In Kyoto, due to the 17 UNESCO World Heritage sites (some of which are in Uji) and countless other temples, shrines, and relics that have been named “national treasures” by the Japanese government, the city has some responsibility to maintain what is believed to be the original appearance of each site. Even though Kyoto was largely spared the destruction of World War II, when you’re dealing with buildings that could be over a millennium old, it shouldn’t be surprising to the average tourist that those quaint looking torii gates (an entrance to a shrine or temple that is supposed to keep out demons and serve purifying purposes) are actually made of some concrete compound and not wood.
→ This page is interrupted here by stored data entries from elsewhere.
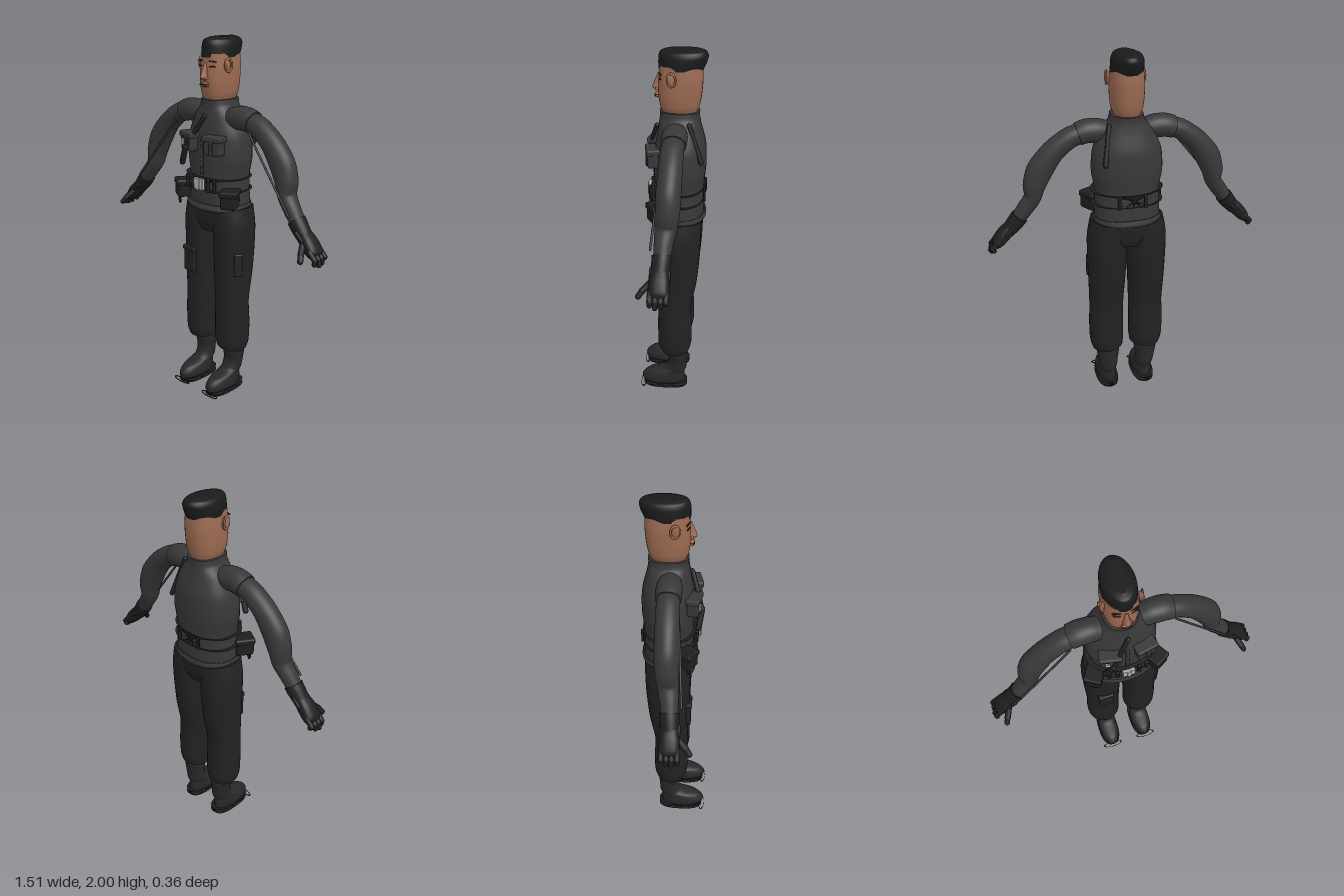
import * as THREE from 'three';
import { RoundedBoxGeometry } from 'three/addons/geometries/RoundedBoxGeometry.js';

const mat = (name, color) => Object.assign(new THREE.MeshStandardMaterial({ color }), { name });

// Closed smooth body swept through rings [x, y, z, radius across, radius in z]; e squares the section
function sweep(rings, { steps = 6, n = 32, e = 2 } = {}) {
  const V = (f) => new THREE.CatmullRomCurve3(rings.map(f), false, 'catmullrom', 0.4);
  const mid = V((r) => new THREE.Vector3(r[0], r[1], r[2]));
  const rad = V((r) => new THREE.Vector3(r[3], r[4], 0));
  const count = (rings.length - 1) * steps, pos = [], idx = [];
  const sq = (v) => Math.sign(v) * Math.abs(v) ** (2 / e);
  const ring = (t) => {
    const c = mid.getPoint(t), r = rad.getPoint(t), d = mid.getTangent(t);
    const l = Math.hypot(d.x, d.y) || 1;
    for (let j = 0; j < n; j++) {
      const a = (j / n) * Math.PI * 2, u = sq(Math.cos(a)) * r.x, w = sq(Math.sin(a)) * r.y;
      pos.push(c.x + (d.y / l) * u, c.y - (d.x / l) * u, c.z + w);
    }
    return c;
  };
  for (let i = 0; i <= count; i++) ring(i / count);
  for (let i = 0; i < count; i++) for (let j = 0; j < n; j++) {
    const a = i * n + j, b = i * n + ((j + 1) % n);
    idx.push(a, a + n, b, b, a + n, b + n);
  }
  // End caps with their own vertices, so the rims stay sharp
  for (const t of [0, 1]) {
    const s = pos.length / 3, c = ring(t), m = pos.length / 3;
    pos.push(c.x, c.y, c.z);
    for (let j = 0; j < n; j++) {
      const a = s + j, b = s + ((j + 1) % n);
      t ? idx.push(m, b, a) : idx.push(m, a, b);
    }
  }
  const g = new THREE.BufferGeometry();
  g.setAttribute('position', new THREE.Float32BufferAttribute(pos, 3));
  g.setIndex(idx);
  g.computeVertexNormals();
  return g;
}

export function createModel() {
  const root = new THREE.Group();
  root.name = 'uniformedFigure';
  const shirt = mat('charcoal shirt', 0x383838), pants = mat('black trousers', 0x222222);
  const gear = mat('black gear', 0x1e1e1e), cap = mat('cap black', 0x191b1b);
  const boot = mat('boot grey', 0x282828), skin = mat('brown skin', 0x9c6a52);
  const ink = mat('face lines', 0x2a1a14), steel = mat('steel', 0xb4b4b4);

  const add = (name, geo, m, p = [0, 0, 0], rot = [0, 0, 0], parent = root) => {
    const o = new THREE.Mesh(geo, m);
    o.name = name;
    o.position.set(...p);
    o.rotation.set(...rot);
    parent.add(o);
    return o;
  };
  const box = (w, h, d, r = 0.01) => new RoundedBoxGeometry(w, h, d, 2, Math.min(r, w / 3, h / 3, d / 3));
  const rod = (name, a, b, r, m) => {
    const A = new THREE.Vector3(...a), D = new THREE.Vector3(...b).sub(A), L = D.length();
    const o = add(name, new THREE.CapsuleGeometry(r, L, 4, 10), m);
    o.position.copy(A).addScaledVector(D, 0.5);
    o.quaternion.setFromUnitVectors(new THREE.Vector3(0, 1, 0), D.normalize());
  };

  // Head and neck
  add('head', sweep([
    [0, 1.64, -0.04, 0.06, 0.075], [0, 1.68, -0.035, 0.068, 0.09], [0, 1.715, -0.035, 0.08, 0.102],
    [0, 1.77, -0.036, 0.086, 0.111], [0, 1.85, -0.04, 0.087, 0.113], [0, 1.92, -0.04, 0.08, 0.11],
  ], { e: 2.4 }), skin);
  add('nose', sweep([
    [0, 1.785, 0.07, 0.008, 0.012], [0, 1.8, 0.075, 0.02, 0.03], [0, 1.82, 0.073, 0.014, 0.028],
    [0, 1.875, 0.066, 0.008, 0.012],
  ], { n: 16 }), skin);
  for (const y of [1.757, 1.769]) add('lip', new THREE.SphereGeometry(1, 16, 10), skin, [0, y, 0.076]).scale.set(0.028, 0.007, 0.018);
  add('mouthLine', box(0.048, 0.004, 0.008), ink, [0, 1.763, 0.09]);

  // Flat-topped cap, fuller at the back
  add('cap', sweep([
    [0, 1.9, -0.04, 0.083, 0.114], [0, 1.93, -0.046, 0.083, 0.121], [0, 1.965, -0.052, 0.08, 0.125],
    [0, 1.988, -0.052, 0.068, 0.115], [0, 2.0, -0.053, 0.035, 0.085],
  ]), cap);
  add('capSeam', box(0.004, 0.006, 0.17), gear, [0, 1.997, -0.053]);

  // Shirt body, collar and hem
  add('shirtBody', sweep([
    [0, 1.1, -0.035, 0.182, 0.135], [0, 1.27, -0.035, 0.174, 0.132], [0, 1.38, -0.038, 0.19, 0.138],
    [0, 1.5, -0.04, 0.18, 0.133], [0, 1.6, -0.036, 0.135, 0.112], [0, 1.65, -0.035, 0.095, 0.104],
    [0, 1.685, -0.035, 0.085, 0.104],
  ], { e: 2.3 }), shirt);
  add('shirtHem', sweep([
    [0, 1.09, -0.032, 0.178, 0.14], [0, 1.105, -0.03, 0.188, 0.151], [0, 1.13, -0.032, 0.184, 0.143],
  ], { e: 2.3 }), shirt);
  add('placket', box(0.022, 0.2, 0.008), shirt, [0, 1.39, 0.1]);
  for (let i = 0; i < 7; i++) add('button', new THREE.SphereGeometry(0.004, 8, 6), steel, [0, 1.31 + i * 0.03, 0.104]);

  // Belt, loops and buckle
  add('belt', sweep([[0, 1.207, -0.028, 0.197, 0.147], [0, 1.274, -0.028, 0.194, 0.146]], { e: 2.3, steps: 1 }), gear);
  add('buckle', box(0.068, 0.062, 0.02, 0.004), steel, [0, 1.241, 0.122]);
  add('buckleBar', box(0.022, 0.064, 0.008, 0.002), steel, [0, 1.241, 0.133]);
  for (const x of [-0.1, -0.06, 0.06, 0.1]) add('beltLoop', box(0.018, 0.076, 0.016), gear, [x, 1.241, x * x > 0.006 ? 0.11 : 0.117]);
  for (const x of [-0.07, 0.07]) add('backBeltLoop', box(0.018, 0.076, 0.014), gear, [x, 1.241, -0.172]);

  // Seat of the trousers
  add('hips', sweep([
    [0, 0.96, -0.035, 0.13, 0.1], [0, 1.01, -0.036, 0.19, 0.118], [0, 1.06, -0.037, 0.205, 0.125],
    [0, 1.12, -0.037, 0.185, 0.128],
  ], { e: 2.3 }), pants);

  for (const s of [1, -1]) {
    const side = s > 0 ? 'left' : 'right';
    const X = (rings) => rings.map(([x, ...r]) => [x * s, ...r]);

    // Face details
    add(side + 'Eye', box(0.034, 0.007, 0.008), ink, [s * 0.042, 1.856, 0.064], [0, s * 0.25, 0]);
    add(side + 'Brow', box(0.044, 0.006, 0.009), ink, [s * 0.043, 1.882, 0.063], [0, s * 0.25, -s * 0.08]);
    add(side + 'Nostril', new THREE.SphereGeometry(0.009, 10, 8), skin, [s * 0.016, 1.797, 0.082]);
    add(side + 'Ear', new THREE.SphereGeometry(1, 16, 12), skin, [s * 0.092, 1.862, 0.002], [0.15, s * 0.35, 0]).scale.set(0.012, 0.036, 0.022);
    add(side + 'EarRim', new THREE.TorusGeometry(0.022, 0.005, 8, 20), skin, [s * 0.098, 1.864, 0.002], [0, Math.PI / 2 - s * 0.2, 0]).scale.y = 1.45;

    // Sleeves
    add(side + 'ShoulderSleeve', sweep(X([
      [0.08, 1.585, -0.022, 0.05, 0.055], [0.15, 1.597, -0.022, 0.062, 0.064], [0.21, 1.598, -0.022, 0.062, 0.066],
      [0.255, 1.585, -0.022, 0.059, 0.064],
    ])), shirt);
    add(side + 'Sleeve', sweep(X([
      [0.22, 1.595, -0.022, 0.052, 0.055], [0.3, 1.567, -0.02, 0.055, 0.058], [0.385, 1.502, -0.018, 0.06, 0.06],
      [0.455, 1.41, -0.016, 0.069, 0.062], [0.49, 1.325, -0.014, 0.06, 0.06], [0.502, 1.255, -0.008, 0.045, 0.055],
      [0.545, 1.19, 0, 0.043, 0.047], [0.6, 1.115, 0.006, 0.036, 0.04],
    ])), shirt);
    rod(side + 'SleeveCord', [s * 0.27, 1.54, 0.03], [s * 0.57, 1.175, 0.062], 0.006, shirt);

    // Gloves
    add(side + 'GloveCuff', sweep(X([
      [0.575, 1.147, 0.004, 0.046, 0.05], [0.6, 1.115, 0.006, 0.045, 0.048], [0.645, 1.062, 0.01, 0.037, 0.043],
    ])), gear);
    add(side + 'GlovePalm', sweep(X([
      [0.63, 1.085, 0.009, 0.034, 0.042], [0.665, 1.05, 0.01, 0.037, 0.05], [0.7, 1.01, 0.01, 0.032, 0.05],
      [0.715, 0.99, 0.01, 0.02, 0.042],
    ]), { e: 2.5 }), gear);
    for (let i = 0; i < 4; i++) {
      const z = -0.028 + i * 0.026, k = [0.016, 0.004, 0, 0.008][i];
      rod(side + 'Finger', [s * 0.7, 1.02, z], [s * 0.734, 0.985, z], 0.0145, gear);
      rod(side + 'FingerTip', [s * 0.734, 0.985, z], [s * (0.741 - k), 0.957 + k, z], 0.0135, gear);
    }
    rod(side + 'Thumb', [s * 0.65, 1.055, 0.04], [s * 0.678, 1.01, 0.09], 0.017, gear);
    rod(side + 'ThumbTip', [s * 0.678, 1.01, 0.09], [s * 0.69, 0.985, 0.108], 0.015, gear);
    add(side + 'GloveStrap', box(0.024, 0.07, 0.104), gear, [s * 0.632, 1.08, 0.009], [0, 0, -s * 0.7 + s * Math.PI / 2]);

    // Trouser leg, gathered at the calf
    add(side + 'TrouserLeg', sweep(X([
      [0.11, 0.27, -0.022, 0.088, 0.084], [0.116, 0.32, -0.02, 0.098, 0.096], [0.118, 0.42, -0.02, 0.099, 0.097],
      [0.115, 0.56, -0.018, 0.098, 0.094], [0.113, 0.72, -0.03, 0.104, 0.11], [0.111, 0.88, -0.035, 0.11, 0.12],
      [0.11, 1.0, -0.036, 0.11, 0.124], [0.1, 1.1, -0.037, 0.1, 0.124],
    ])), pants);

    // Boot, sole and wire loop at the toe
    add(side + 'Boot', sweep(X([
      [0.11, 0.025, 0.046, 0.056, 0.122], [0.11, 0.06, 0.048, 0.06, 0.126], [0.11, 0.095, 0.032, 0.055, 0.11],
      [0.11, 0.125, -0.022, 0.053, 0.066], [0.112, 0.18, -0.038, 0.058, 0.052], [0.113, 0.24, -0.037, 0.067, 0.058],
      [0.114, 0.3, -0.035, 0.07, 0.062],
    ])), boot);
    add(side + 'Sole', sweep(X([[0.11, 0.006, 0.036, 0.064, 0.13], [0.11, 0.032, 0.036, 0.064, 0.13]]), { steps: 1, e: 2.6 }), gear);
    add(side + 'ToeWire', new THREE.TorusGeometry(0.058, 0.004, 6, 28), gear, [s * 0.115, 0.012, 0.164], [Math.PI / 2, 0, 0]).scale.y = 0.28;
    for (const z of [-0.04, 0.03, 0.1]) add(side + 'SoleStud', new THREE.CylinderGeometry(0.05, 0.05, 0.008, 16), gear, [s * 0.11, 0.004, z]);

    // Chest pocket with flap and pleat
    const c = new THREE.Group();
    c.name = side + 'ChestPocket';
    c.position.set(s * 0.091, 1.46, 0.1);
    c.rotation.y = s * 0.2;
    root.add(c);
    add('pocket', box(0.104, 0.085, 0.06, 0.014), shirt, [0, -0.01, 0], undefined, c);
    add('flap', box(0.116, 0.03, 0.07, 0.008), shirt, [0, 0.035, 0], undefined, c);
    add('pleat', box(0.022, 0.08, 0.012, 0.004), shirt, [0, -0.01, 0.03], undefined, c);

    // Belt pouch
    add(side + 'BeltPouch', box(0.09, 0.09, 0.1, 0.016), gear, [s * 0.172, 1.173, 0.065], [0, s * 0.55, 0]);
    add(side + 'BeltPouchFlap', box(0.098, 0.034, 0.108, 0.01), gear, [s * 0.172, 1.212, 0.065], [0, s * 0.55, 0]);
  }

  // Badge, baton across the chest and baton on the back
  add('badge', box(0.026, 0.034, 0.009, 0.003), steel, [-0.113, 1.455, 0.131], [0, -0.2, 0]);
  rod('chestBaton', [0.005, 1.6, 0.085], [-0.085, 1.43, 0.14], 0.012, gear);
  rod('chestBatonGrip', [-0.085, 1.43, 0.14], [-0.126, 1.34, 0.125], 0.016, gear);
  rod('backBaton', [0.105, 1.635, -0.09], [0.14, 1.45, -0.155], 0.013, gear);
  add('cuffRing', new THREE.TorusGeometry(0.03, 0.005, 8, 24), gear, [-0.19, 1.12, 0.09], [0, -0.6, 0]);

  // Thigh pockets
  add('rightThighPocket', box(0.086, 0.135, 0.03, 0.01), pants, [-0.12, 0.757, 0.078]);
  add('rightThighFlap', box(0.092, 0.03, 0.036, 0.008), pants, [-0.12, 0.83, 0.08]);
  add('leftThighPocket', box(0.02, 0.13, 0.05, 0.008), pants, [0.203, 0.8, 0.025], [0, -0.55, 0]);

  return root;
}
And yet it still is surprising, and there’s something disheartening about reading a descriptive plaque at the entrance to these places that says what you’re basically seeing is a mere shadow, an impressionist painting, of what it once was. One can’t help but wonder if allowing for some natural decay might be a better preservation of the magic of some of these ancient places.
In the pictures above, for example, all of these popular places in Kyoto appear in present form as the result of some preservation. But the difference between them is that the first one is the result of a concerted effort to freeze time by making the shrine grounds look new, while the last two represents an approach that freezes time by preserving the landscape so as to make things look old. The structures along the Kamogawa look as if they could be Edo period, though the cynical part of me suspects that none of them are made of wood any more and are just cleverly lacquered.
Uji is a small city that is about an hour’s drive from Kyoto, and during the Heian period, which comprises most of the images people have of classical Japan, it was where many of the aristocracy went to retreat from their bureaucratic duties in the capital. What I enjoyed about Uji was the more natural and transparent efforts towards historical preservation there. For instance, two of the UNESCO World Heritage sites I visited, the Byodo-in (平等院) and Ujigami Shrine (宇治上神社) made no efforts to hide their extensive renovation projects (see below). This is in spite of the fact that the Byodo-in is so iconic that it appears on the back of the Japanese 10 yen coin. Maybe it is just that Uji never became as urbanized as Kyoto, but nature itself has more of a pulse here, and it mixes perfectly in a city where convenience stores don’t ubiquitously line the streets and tea-houses still operate in 17th century buildings with creaky floorboards. Somehow Uji has managed to preserve classical Japan as it appears in the The Tale of Genji more than its cultural mecca neighbor Kyoto.